“I really think people who struggle in a classroom setting should really consider a program like this. Like I’ve told my other professors, this was life-changing for me,” Amanda says.
Designing for all can mean something as simple as including closed captioning on videos, providing access to a transcript, or adding captions for images. While closed captioning was originally created to help those with hearing loss, like Amanda, students watching videos without headphones in places like coffee shops or public transportation can benefit.
Some students have documented learning disabilities or hearing/vision loss, but others’ needs are not as recognizable. For example, students with ADHD may choose not to disclose it. Others may struggle with traditional classroom settings due to undiagnosed disabilities; even chronic illness or pain can prevent students from having a positive experience in class.
Learning design must evolve as students’ needs change. One example is colorblindness guidelines. In this case, a student with colorblindness searching for a stop sign will focus on the octagonal shape rather than the bright red color. Therefore, designing courses with visuals focused on more than just color is imperative.
To ensure that accommodations are helpful, instructional designers work with volunteer students to test them out. Laurie Berry, instructional designer, completed some pilot testing for an in-house created media player used in the courses. The player can run lectures with quizzes, resources, and other interactive features for students. She worked with several individuals from the blind community to ensure the media player would successfully work for similar users.
The individuals involved in the pilot test were happy “because they felt like they had a voice,” Laurie says. “We were designing something for an audience of people, with members from the audience.”
Continuing education for the ID Team is also a must as laws and standards change quite regularly. Laurie attended an assistive technology conference that discussed how designers can address the needs of all students versus focusing on just those requiring accommodations. After this experience, she became an advocate for accessibility on the team. “It was a transformative experience,” she says. “Instead of observing, we were experiencing their world exactly how they navigate it.”

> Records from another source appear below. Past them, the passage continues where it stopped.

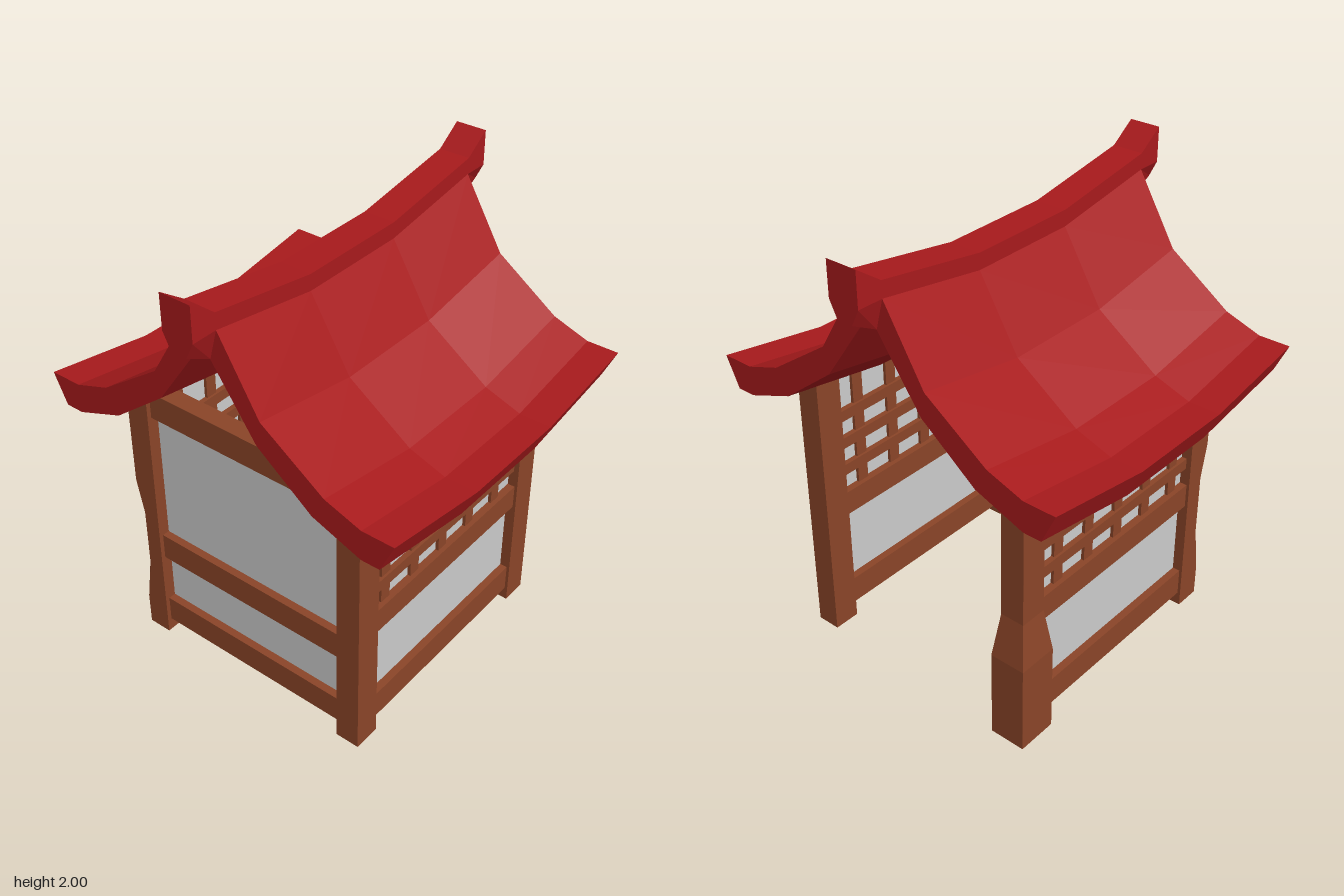
import * as THREE from 'three';

const mat = (color) => new THREE.MeshStandardMaterial({ color, flatShading: true, side: THREE.DoubleSide });

// Solid through a row of rings; each ring is a closed strip-like outline, capped at both ends.
function loft(rings) {
  const n = rings[0].length, last = (rings.length - 1) * n;
  const idx = [];
  for (let r = 0; r < rings.length - 1; r++) {
    for (let i = 0; i < n; i++) {
      const a = r * n + i, b = r * n + (i + 1) % n;
      idx.push(a, b, b + n, a, b + n, a + n);
    }
  }
  for (let i = 0; i < Math.floor(n / 2); i++) {
    const q = [i, i + 1, n - 2 - i, n - 1 - i];
    for (const [a, b, c] of [[q[0], q[1], q[2]], [q[0], q[2], q[3]]]) {
      if (a === b || b === c || a === c) continue;
      idx.push(a, c, b, last + a, last + b, last + c);
    }
  }
  // Turn all faces outward
  const pts = rings.flat().map((p) => new THREE.Vector3(...p));
  let volume = 0;
  for (let i = 0; i < idx.length; i += 3) {
    volume += pts[idx[i]].dot(pts[idx[i + 1]].clone().cross(pts[idx[i + 2]]));
  }
  if (volume < 0) idx.reverse();
  let geo = new THREE.BufferGeometry().setFromPoints(pts);
  geo.setIndex(idx);
  geo = geo.toNonIndexed();
  geo.computeVertexNormals();
  return geo;
}

export function createModel() {
  const model = new THREE.Group();
  model.name = 'gatehouse';
  const wood = mat(0x8b4528), red = mat(0xa81a1c), grey = mat(0xcccccc);

  const add = (parent, name, geo, material) => {
    const mesh = new THREE.Mesh(geo, material);
    mesh.name = name;
    parent.add(mesh);
    return mesh;
  };
  // Box given by its limits
  const box = (parent, name, material, x0, x1, y0, y1, z0, z1) => {
    const m = add(parent, name, new THREE.BoxGeometry(x1 - x0, y1 - y0, z1 - z0), material);
    m.position.set((x0 + x1) / 2, (y0 + y1) / 2, (z0 + z1) / 2);
  };

  // Corner posts: tops slope with the roof; sx, sz pick the corner.
  // Levels are [height, flare in x, flare in z, cut off the outer edge].
  const post = (name, sx, sz, levels) => {
    const rings = levels.map(([y, fx, fz, cut], k) => {
      const top = k === levels.length - 1;
      const x0 = 0.487 - fx, x1 = 0.607 + fx, z0 = 0.472 - fz, z1 = 0.58 + fz;
      const ring = [[x0, z0], [x1, z0], [x1, z1 - cut], [x1 - cut, z1], [x0, z1]];
      return ring.map(([x, z]) => [sx * x, top ? y - (z - 0.472) * 0.42 : y, sz * z]);
    });
    add(model, name, loft(rings), wood);
  };
  const e = 0.001, topY = 1.25;
  const plain = [[0, 0, 0, e], [topY, 0, 0, e]];
  post('frontLeftPost', 1, 1, plain);
  post('frontRightPost', -1, 1, plain);
  post('flaredBackPost', 1, -1,
    [[0, 0.03, 0.025, e], [0.4, 0.03, 0.025, e], [0.6, 0, 0, e], [topY, 0, 0, e]]);
  post('wornBackPost', -1, -1,
    [[0, 0, 0, e], [0.15, 0, 0, e], [0.36, 0, 0, 0.034], [0.64, 0, 0, 0.034], [0.8, 0, 0, e], [topY, 0, 0, e]]);

  // Front and back walls: rails, panel and lattice
  for (const s of [1, -1]) {
    const wall = new THREE.Group();
    wall.name = s > 0 ? 'frontWall' : 'backWall';
    wall.position.z = s * 0.527;
    model.add(wall);
    box(wall, 'bottomRail', wood, -0.5, 0.5, 0.06, 0.185, -0.04, 0.04);
    box(wall, 'middleRail', wood, -0.5, 0.5, 0.535, 0.645, -0.04, 0.04);
    box(wall, 'panel', grey, -0.5, 0.5, 0.12, 1.18, -0.006, 0.006);
    for (let i = 0; i < 5; i++) {
      const x = -0.4 + i * 0.19;
      box(wall, 'latticeUpright', wood, x - 0.027, x + 0.027, 0.62, 1.2, -0.02, 0.02);
    }
    for (let i = 0; i < 3; i++) {
      const y = 0.75 + i * 0.13;
      box(wall, 'latticeBar', wood, -0.5, 0.5, y - 0.025, y + 0.025, -0.03, 0.03);
    }
  }

  // Closed side wall; the opposite side stays open
  const side = new THREE.Group();
  side.name = 'sideWall';
  side.position.x = -0.547;
  model.add(side);
  for (const y of [0.06, 0.42, 1.15]) {
    box(side, 'sideRail', wood, -0.04, 0.04, y, y + 0.122, -0.48, 0.48);
  }
  box(side, 'sidePanel', grey, -0.006, 0.006, 0.12, 1.2, -0.48, 0.48);

  // Roof slopes: one curved profile [z, y] sagging towards the middle
  const slope = [
    [0.83, 1.3], [0.69, 1.3], [0.53, 1.355], [0.25, 1.55], [0.07, 1.85],
    [0.033, 1.72], [0.23, 1.44], [0.475, 1.25], [0.69, 1.17], [0.77, 1.17],
  ];
  const stations = [[-0.747, 0], [-0.25, -0.08], [0.25, -0.08], [0.747, 0]];
  for (const s of [1, -1]) {
    const rings = stations.map(([x, dy]) => slope.map(([z, y]) => [x, y + dy, s * z]));
    add(model, s > 0 ? 'frontRoof' : 'backRoof', loft(rings), red);
  }

  // Ridge beam with upturned ends: [x, top, shoulder, bottom]
  const half = [[0.25, 1.84, 1.77, 1.64], [0.747, 1.92, 1.85, 1.72], [0.86, 2.0, 1.85, 1.78]];
  const ridge = [...half.map(([x, ...r]) => [-x, ...r]).reverse(), ...half];
  add(model, 'ridgeBeam', loft(ridge.map(([x, top, mid, low]) => [
    [x, top, 0.07], [x, mid, 0.07], [x, low, 0.035],
    [x, low, -0.035], [x, mid, -0.07], [x, top, -0.07],
  ])), red);

  return model;
}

“It’s important to note that good practice in designing for those [with accommodation needs] can benefit everyone,” Laurie says.
When designing course modules, the ID Team uses headings, consistent formatting, outlines, labels, and closed captioning for videos to ensure all can comprehend the material. They also provide transcripts and closed captioning.
The information is “chunked” to ensure that each piece is easy to digest. Course material lives on Canvas, the learning management system. By law, the content is required to use color contrast, avoid flashing video or graphics, and disable videos from auto-play.
The effort the ID Team puts in for each course is no easy feat, but it ensures the learning experience is accessible for students, especially ones who might struggle in a traditional classroom setting.
As Amanda says, “I think this program was so helpful for me just because, like I said, everything is there. As long as you’re disciplined and you can space it out and how you need to complete your assignments, there’s no way you can say that you didn’t understand something or that you didn’t have all the information.”